On Behalf of | Mar 5, 2019 | Child Support |

Child support exists to help fund a child’s needs but might not be enough to help them live a full life. How are these needs calculated? The result could seriously impact your daily finances and your taxes.

What factors contribute to child support?

Both parents have a responsibility and a duty to provide for their children as they are able. After a divorce, it might be difficult to accurately predict or calculate what your new financial situation will be.

In Ohio, the following affects child support:

  • Number of biological and non-biological children
  • Your monthly income or annual income (earned or non-earned)
  • Amount of spousal support (alimony)
  • Medical care costs
  • Education costs (now and in the future)
  • Custodial status: sole, shared or split
  • Geographical residence
  • Any other outstanding needs

If you will need to declare bankruptcy before or after your divorce, this could further affect your child support payments. In addition, unemployment or incarceration will complicate the matter.

What happens if child support is not enough?

Child support does not need to be a static arrangement. If the initial calculation was too much or too little, either parent can file a petition to change the arrangement after 36 months. You may need to go to court to do this.

You might need to rearrange your child support order in the following situations:

  • You lose your job and/or medical insurance
  • You irreversibly lose 30 percent of your previous gross income for longer than six months
  • Your child suddenly develops a severe medical complication
  • Your child’s school expenses suddenly rise
  • You come into a new source of wealth

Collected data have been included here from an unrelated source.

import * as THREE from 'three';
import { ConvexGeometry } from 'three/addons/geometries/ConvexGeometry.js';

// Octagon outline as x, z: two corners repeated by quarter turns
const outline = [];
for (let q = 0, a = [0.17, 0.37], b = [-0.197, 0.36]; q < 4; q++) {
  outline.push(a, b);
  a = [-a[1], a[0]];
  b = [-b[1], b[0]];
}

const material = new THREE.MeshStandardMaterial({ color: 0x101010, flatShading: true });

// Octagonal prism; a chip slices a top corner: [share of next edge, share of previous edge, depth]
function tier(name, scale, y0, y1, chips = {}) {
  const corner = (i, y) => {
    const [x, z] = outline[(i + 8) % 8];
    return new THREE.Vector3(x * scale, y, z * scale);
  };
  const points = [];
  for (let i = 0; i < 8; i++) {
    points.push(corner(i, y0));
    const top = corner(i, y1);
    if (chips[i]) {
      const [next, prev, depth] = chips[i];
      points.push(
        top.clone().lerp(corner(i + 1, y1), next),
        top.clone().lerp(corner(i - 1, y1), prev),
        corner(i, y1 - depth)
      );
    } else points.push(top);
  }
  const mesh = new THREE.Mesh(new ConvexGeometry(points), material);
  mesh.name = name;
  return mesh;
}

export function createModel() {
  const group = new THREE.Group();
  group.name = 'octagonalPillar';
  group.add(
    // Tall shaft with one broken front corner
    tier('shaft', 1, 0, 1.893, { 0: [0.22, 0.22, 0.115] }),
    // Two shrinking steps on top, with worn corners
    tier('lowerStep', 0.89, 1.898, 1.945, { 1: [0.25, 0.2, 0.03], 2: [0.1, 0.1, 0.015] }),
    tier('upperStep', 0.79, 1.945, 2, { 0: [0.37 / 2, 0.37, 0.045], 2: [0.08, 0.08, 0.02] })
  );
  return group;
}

However, you should take caution before you reopen this arrangement. Child support is one payment in a complex agreement between two parents. To receive more in one area, you might need to sacrifice something from another.

If you are confused about your child support arrangement, you may want to explore your legal options. These payments are meant to provide for your children and their everyday needs. If the payments no longer do that, it could be time to revisit your arrangement.